▶ _Data for the task_
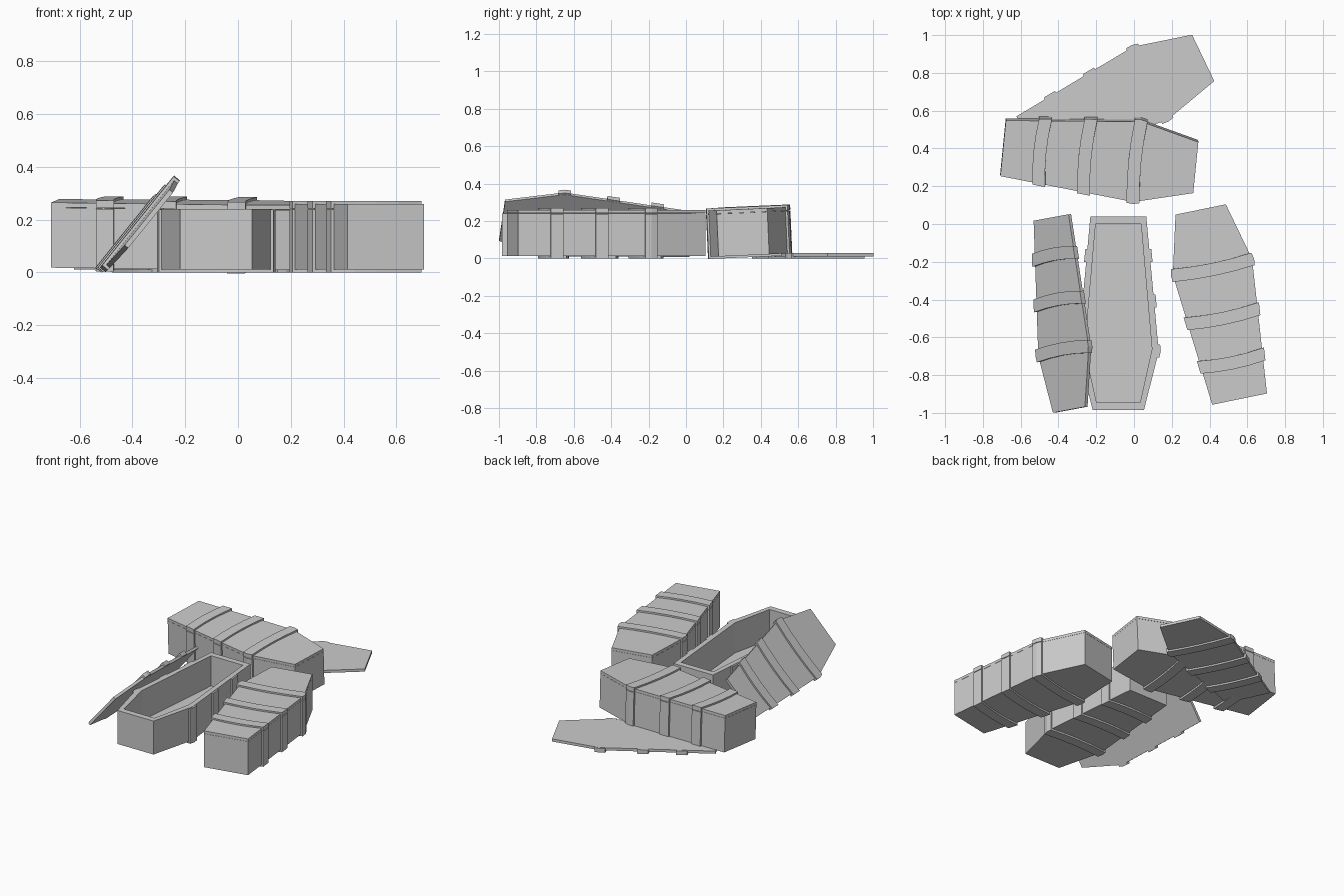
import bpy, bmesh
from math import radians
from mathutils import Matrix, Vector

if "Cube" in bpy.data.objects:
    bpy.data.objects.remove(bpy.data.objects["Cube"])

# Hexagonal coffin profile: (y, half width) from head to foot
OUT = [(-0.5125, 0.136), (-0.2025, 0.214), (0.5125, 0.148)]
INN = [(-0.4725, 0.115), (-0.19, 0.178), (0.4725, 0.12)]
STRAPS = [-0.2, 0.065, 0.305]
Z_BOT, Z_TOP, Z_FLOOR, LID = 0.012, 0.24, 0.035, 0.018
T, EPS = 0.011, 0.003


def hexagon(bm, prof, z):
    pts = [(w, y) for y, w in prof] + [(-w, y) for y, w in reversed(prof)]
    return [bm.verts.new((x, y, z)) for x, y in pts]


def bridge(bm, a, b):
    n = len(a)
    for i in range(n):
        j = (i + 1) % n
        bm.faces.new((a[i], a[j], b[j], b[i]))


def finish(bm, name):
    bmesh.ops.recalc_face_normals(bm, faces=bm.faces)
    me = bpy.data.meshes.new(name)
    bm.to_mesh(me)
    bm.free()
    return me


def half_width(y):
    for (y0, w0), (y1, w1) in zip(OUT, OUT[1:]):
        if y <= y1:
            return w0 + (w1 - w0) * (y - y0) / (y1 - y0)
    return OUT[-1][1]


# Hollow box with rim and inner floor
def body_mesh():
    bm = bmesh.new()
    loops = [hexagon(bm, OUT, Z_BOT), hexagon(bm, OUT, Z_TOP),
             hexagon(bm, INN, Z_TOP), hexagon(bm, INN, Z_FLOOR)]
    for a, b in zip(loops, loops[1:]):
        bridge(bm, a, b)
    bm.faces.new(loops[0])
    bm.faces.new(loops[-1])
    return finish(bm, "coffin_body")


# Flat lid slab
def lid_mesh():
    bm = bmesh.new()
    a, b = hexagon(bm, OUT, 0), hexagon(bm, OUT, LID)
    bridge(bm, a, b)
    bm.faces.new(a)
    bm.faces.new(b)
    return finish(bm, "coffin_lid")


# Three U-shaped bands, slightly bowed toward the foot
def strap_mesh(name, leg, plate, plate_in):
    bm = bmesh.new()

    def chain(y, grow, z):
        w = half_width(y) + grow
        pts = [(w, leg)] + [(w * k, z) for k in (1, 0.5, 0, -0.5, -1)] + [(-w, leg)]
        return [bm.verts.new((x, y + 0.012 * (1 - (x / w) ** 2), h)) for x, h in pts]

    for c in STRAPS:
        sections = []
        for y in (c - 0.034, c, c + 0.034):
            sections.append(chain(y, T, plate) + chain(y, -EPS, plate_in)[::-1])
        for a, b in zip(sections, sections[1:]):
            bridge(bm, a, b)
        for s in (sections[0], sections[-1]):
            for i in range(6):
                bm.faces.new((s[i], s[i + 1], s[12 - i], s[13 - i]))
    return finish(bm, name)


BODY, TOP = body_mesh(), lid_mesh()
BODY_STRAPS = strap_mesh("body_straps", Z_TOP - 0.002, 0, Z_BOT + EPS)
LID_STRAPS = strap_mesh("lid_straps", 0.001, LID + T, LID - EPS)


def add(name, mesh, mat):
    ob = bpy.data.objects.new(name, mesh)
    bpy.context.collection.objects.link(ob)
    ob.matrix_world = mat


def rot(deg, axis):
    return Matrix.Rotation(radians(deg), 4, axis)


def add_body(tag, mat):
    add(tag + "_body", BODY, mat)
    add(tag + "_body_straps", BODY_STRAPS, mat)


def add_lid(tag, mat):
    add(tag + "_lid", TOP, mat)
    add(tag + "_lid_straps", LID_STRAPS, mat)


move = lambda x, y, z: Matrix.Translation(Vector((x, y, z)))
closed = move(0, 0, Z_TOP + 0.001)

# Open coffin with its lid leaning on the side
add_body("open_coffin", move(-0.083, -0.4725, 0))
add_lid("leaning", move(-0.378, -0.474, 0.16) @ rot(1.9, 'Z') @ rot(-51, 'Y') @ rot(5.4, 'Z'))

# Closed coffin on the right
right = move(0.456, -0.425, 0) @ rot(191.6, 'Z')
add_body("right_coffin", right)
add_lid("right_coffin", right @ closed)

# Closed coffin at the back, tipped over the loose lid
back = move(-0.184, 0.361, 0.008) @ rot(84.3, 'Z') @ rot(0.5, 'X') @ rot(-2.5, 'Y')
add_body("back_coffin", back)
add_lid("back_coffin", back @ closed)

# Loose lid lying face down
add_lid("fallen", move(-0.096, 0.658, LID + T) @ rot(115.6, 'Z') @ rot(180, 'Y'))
* * *
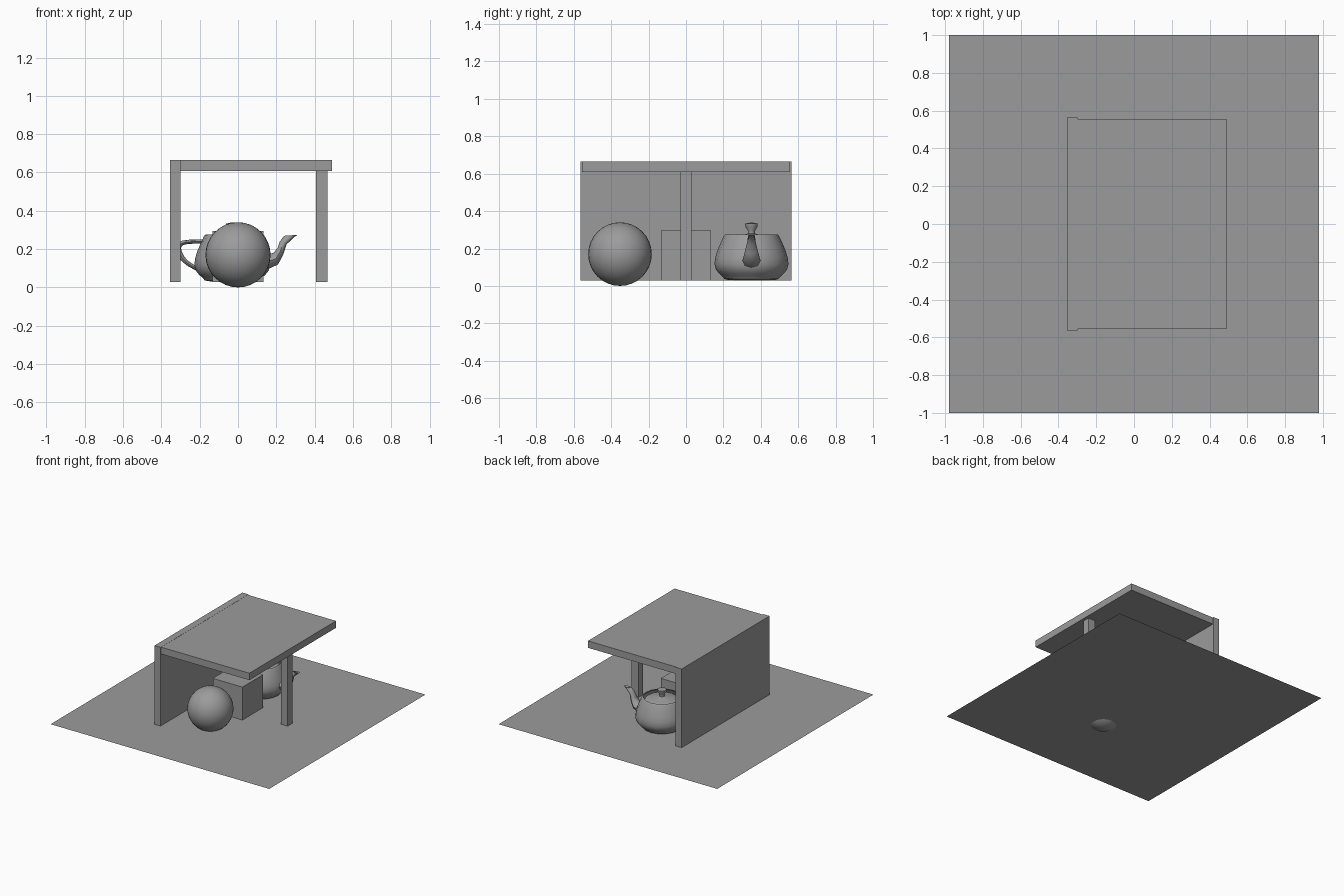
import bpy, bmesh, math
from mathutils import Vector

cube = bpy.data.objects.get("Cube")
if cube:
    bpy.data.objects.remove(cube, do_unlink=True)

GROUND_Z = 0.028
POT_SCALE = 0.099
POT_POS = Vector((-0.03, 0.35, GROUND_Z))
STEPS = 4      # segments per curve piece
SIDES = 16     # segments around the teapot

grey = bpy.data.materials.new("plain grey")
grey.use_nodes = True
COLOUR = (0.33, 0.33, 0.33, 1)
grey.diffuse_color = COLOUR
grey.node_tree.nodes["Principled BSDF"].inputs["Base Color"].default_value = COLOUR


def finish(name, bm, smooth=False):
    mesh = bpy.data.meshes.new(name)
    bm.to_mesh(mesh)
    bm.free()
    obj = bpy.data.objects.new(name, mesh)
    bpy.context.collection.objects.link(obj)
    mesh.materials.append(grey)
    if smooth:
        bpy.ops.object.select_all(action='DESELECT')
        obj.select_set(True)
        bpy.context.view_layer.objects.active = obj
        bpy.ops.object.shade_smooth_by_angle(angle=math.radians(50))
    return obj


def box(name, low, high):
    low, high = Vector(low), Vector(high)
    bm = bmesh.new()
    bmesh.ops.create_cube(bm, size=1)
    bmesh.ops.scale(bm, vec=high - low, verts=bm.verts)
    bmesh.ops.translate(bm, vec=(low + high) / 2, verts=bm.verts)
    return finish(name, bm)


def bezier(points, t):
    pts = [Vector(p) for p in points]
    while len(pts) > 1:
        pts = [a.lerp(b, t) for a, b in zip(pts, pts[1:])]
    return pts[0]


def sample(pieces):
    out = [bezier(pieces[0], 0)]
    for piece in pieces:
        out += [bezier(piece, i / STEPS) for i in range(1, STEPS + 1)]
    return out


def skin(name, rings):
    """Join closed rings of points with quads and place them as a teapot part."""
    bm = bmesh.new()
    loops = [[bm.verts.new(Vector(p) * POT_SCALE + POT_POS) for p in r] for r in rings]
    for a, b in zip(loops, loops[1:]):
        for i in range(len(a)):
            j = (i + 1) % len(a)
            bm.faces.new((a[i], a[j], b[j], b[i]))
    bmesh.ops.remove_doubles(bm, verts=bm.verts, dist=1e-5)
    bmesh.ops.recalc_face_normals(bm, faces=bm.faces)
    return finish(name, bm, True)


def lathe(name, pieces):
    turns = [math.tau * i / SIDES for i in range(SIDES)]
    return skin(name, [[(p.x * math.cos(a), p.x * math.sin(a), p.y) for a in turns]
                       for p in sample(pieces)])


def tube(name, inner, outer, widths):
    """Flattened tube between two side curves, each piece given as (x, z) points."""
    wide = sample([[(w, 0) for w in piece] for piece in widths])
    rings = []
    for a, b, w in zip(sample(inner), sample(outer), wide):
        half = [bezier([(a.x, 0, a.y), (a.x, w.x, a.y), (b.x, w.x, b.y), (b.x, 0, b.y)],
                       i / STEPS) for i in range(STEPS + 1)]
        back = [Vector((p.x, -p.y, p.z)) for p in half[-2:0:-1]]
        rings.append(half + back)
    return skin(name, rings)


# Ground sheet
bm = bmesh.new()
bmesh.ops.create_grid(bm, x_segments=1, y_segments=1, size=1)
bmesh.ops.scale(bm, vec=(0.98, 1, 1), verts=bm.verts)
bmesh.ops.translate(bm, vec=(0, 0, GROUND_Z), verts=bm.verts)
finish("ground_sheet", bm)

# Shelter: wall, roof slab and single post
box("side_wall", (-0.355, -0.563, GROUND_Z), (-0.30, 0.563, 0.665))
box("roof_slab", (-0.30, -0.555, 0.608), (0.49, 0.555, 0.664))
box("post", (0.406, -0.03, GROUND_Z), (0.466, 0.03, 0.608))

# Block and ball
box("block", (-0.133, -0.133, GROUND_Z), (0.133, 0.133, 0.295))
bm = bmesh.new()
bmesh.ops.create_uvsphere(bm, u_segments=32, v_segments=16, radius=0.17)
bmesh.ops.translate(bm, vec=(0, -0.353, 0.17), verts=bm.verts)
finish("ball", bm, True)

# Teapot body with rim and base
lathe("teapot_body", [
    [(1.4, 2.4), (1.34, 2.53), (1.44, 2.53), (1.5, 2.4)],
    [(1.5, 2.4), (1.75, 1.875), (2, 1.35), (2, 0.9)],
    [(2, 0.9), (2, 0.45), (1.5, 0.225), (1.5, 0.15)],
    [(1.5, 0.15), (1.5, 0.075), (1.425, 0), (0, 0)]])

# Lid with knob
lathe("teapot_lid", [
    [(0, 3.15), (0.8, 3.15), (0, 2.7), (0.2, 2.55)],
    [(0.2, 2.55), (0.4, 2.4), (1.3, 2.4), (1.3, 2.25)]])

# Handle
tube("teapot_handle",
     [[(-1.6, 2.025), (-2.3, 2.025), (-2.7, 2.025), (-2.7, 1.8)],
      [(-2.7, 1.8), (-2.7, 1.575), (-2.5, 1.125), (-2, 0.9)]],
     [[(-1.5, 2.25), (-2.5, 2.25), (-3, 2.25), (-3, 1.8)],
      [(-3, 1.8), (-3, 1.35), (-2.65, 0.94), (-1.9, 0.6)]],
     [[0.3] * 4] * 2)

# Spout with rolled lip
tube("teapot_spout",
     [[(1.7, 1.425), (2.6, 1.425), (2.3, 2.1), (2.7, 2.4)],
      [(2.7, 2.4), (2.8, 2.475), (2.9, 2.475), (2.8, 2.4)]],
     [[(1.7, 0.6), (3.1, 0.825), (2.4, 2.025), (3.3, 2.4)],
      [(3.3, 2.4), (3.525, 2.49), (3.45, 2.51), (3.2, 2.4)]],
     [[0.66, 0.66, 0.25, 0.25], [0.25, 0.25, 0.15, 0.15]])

▶ _Required action_
Each line of the entries above that includes the string "objects" should be copied out.

▶ _Output_
if "Cube" in bpy.data.objects:
    bpy.data.objects.remove(bpy.data.objects["Cube"])
    ob = bpy.data.objects.new(name, mesh)
    bpy.context.collection.objects.link(ob)
cube = bpy.data.objects.get("Cube")
    bpy.data.objects.remove(cube, do_unlink=True)
    obj = bpy.data.objects.new(name, mesh)
    bpy.context.collection.objects.link(obj)
        bpy.context.view_layer.objects.active = obj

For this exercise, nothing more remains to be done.